Instructions for the task —
Nothing below is to be printed except the lines between the line holding "return finish(bm, name, col)" and the line holding "30, 60, 90)]", inclusive, each exactly as it appears.

(Stored data)
════════════════════

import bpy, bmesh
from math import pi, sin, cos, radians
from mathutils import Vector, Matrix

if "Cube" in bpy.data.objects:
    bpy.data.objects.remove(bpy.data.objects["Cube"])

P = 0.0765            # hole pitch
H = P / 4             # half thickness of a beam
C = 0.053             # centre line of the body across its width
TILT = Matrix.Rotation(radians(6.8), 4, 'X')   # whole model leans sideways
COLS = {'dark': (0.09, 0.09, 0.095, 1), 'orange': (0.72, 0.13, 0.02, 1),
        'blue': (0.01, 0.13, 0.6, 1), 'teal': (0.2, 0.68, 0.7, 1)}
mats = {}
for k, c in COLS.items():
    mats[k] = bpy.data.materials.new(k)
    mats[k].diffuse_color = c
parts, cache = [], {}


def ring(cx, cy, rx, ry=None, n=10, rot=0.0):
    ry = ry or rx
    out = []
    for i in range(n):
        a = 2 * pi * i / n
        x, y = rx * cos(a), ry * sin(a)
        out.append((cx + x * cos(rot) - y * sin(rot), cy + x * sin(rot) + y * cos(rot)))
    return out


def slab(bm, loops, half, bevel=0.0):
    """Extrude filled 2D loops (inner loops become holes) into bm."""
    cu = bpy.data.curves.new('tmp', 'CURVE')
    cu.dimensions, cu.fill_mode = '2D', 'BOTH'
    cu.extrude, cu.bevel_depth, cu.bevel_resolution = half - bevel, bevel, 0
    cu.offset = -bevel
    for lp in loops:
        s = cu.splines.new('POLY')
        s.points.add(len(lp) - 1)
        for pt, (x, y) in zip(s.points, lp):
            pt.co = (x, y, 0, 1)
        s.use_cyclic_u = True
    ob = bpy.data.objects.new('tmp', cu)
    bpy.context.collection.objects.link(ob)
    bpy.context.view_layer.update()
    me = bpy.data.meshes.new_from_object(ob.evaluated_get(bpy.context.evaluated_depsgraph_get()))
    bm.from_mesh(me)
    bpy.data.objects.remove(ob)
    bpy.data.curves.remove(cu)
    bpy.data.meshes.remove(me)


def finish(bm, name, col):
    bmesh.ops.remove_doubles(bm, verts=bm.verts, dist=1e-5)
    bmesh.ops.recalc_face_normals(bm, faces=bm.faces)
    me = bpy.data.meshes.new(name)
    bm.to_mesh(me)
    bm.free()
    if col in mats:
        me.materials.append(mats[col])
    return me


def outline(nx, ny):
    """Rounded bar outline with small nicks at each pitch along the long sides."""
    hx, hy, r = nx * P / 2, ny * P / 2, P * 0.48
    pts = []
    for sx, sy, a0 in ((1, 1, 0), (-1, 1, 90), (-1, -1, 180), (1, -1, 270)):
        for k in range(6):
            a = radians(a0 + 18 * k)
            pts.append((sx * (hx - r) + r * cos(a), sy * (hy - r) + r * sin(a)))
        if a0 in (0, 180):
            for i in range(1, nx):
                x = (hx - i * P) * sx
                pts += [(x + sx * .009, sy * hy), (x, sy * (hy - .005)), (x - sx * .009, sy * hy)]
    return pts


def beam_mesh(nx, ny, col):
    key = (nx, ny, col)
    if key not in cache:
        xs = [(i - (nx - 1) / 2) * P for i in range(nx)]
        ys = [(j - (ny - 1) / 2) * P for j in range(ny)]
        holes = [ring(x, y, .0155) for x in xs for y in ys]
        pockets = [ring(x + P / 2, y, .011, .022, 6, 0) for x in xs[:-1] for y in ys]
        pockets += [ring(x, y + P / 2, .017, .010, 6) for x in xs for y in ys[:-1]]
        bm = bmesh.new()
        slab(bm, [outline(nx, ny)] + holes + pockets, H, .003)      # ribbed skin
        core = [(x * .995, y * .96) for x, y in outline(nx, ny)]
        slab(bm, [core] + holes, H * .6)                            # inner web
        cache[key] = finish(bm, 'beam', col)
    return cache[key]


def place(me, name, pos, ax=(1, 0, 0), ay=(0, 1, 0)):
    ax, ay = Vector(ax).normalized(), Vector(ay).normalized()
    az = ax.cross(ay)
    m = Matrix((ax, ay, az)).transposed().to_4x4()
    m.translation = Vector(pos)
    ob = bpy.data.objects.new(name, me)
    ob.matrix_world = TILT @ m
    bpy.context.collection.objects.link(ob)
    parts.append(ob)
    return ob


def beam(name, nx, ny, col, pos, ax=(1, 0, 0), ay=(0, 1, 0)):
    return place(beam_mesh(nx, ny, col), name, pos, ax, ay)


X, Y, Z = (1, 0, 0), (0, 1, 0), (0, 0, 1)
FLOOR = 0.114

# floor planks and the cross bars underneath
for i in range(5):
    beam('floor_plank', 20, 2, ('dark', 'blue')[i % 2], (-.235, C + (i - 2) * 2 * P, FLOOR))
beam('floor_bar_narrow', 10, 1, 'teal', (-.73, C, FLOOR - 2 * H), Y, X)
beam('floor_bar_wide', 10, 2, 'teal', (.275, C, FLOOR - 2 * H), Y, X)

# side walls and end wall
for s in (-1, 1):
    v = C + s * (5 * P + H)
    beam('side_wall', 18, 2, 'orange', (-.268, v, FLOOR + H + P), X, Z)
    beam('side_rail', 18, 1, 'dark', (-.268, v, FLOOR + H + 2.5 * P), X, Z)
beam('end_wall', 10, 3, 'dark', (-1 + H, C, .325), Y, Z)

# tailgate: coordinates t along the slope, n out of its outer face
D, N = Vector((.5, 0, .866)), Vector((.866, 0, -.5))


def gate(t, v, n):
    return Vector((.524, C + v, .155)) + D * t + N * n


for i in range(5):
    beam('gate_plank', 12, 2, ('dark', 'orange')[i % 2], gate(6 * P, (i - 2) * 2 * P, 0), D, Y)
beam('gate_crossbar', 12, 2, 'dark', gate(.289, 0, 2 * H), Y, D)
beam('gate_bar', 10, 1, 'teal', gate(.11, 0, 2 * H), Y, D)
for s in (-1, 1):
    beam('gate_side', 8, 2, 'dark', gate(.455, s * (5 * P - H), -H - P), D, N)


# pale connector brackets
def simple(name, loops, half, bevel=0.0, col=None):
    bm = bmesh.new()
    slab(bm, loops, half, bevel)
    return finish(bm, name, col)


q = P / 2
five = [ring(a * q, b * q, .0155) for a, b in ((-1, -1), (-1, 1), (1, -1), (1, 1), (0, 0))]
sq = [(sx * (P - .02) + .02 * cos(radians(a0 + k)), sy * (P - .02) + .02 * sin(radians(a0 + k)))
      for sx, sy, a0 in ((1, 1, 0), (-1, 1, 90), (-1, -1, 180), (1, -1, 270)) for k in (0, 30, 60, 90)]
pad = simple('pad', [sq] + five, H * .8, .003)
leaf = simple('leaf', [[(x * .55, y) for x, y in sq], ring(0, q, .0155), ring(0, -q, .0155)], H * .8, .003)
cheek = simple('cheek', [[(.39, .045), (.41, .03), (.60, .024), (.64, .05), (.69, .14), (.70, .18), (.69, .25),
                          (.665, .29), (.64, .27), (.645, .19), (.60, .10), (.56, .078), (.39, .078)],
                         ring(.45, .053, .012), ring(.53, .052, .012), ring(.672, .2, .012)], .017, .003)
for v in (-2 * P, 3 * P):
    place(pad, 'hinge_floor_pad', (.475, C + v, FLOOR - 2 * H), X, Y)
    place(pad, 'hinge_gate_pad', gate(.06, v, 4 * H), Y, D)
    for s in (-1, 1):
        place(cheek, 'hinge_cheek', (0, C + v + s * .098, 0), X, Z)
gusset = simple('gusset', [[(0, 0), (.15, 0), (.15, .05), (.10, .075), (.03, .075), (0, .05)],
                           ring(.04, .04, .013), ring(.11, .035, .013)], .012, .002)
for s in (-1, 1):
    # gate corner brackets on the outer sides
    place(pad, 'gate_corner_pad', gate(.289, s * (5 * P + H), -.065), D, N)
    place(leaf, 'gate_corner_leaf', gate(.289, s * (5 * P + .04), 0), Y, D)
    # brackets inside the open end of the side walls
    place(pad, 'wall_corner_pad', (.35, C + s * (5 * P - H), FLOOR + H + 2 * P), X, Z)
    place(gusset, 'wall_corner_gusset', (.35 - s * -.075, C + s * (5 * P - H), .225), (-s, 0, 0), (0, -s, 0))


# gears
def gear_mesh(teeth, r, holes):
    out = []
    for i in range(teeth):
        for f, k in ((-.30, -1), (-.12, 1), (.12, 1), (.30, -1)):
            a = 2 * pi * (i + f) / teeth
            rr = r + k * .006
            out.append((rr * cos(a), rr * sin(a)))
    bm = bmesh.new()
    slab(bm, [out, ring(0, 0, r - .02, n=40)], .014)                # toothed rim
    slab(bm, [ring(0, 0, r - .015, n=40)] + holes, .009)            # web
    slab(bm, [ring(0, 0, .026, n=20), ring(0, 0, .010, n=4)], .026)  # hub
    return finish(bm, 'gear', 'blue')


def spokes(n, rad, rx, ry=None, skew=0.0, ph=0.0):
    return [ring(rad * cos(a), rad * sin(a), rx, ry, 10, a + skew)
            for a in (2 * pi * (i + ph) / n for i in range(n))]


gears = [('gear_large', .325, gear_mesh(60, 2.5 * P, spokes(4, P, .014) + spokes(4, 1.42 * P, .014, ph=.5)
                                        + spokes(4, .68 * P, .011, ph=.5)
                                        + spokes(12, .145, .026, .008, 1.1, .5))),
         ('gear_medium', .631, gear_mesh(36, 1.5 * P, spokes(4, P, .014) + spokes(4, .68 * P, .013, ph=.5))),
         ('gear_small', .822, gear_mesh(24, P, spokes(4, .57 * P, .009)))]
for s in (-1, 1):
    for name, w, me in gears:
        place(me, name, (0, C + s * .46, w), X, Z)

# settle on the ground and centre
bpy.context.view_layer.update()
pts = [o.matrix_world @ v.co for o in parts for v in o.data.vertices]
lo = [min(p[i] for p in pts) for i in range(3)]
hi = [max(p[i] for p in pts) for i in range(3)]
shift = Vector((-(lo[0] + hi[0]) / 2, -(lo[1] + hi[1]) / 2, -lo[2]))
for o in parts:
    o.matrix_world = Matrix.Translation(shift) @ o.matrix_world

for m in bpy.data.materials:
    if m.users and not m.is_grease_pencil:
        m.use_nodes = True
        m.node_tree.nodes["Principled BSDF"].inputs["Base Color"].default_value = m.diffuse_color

════════════════════

Exercise result —
    return finish(bm, name, col)


q = P / 2
five = [ring(a * q, b * q, .0155) for a, b in ((-1, -1), (-1, 1), (1, -1), (1, 1), (0, 0))]
sq = [(sx * (P - .02) + .02 * cos(radians(a0 + k)), sy * (P - .02) + .02 * sin(radians(a0 + k)))
      for sx, sy, a0 in ((1, 1, 0), (-1, 1, 90), (-1, -1, 180), (1, -1, 270)) for k in (0, 30, 60, 90)]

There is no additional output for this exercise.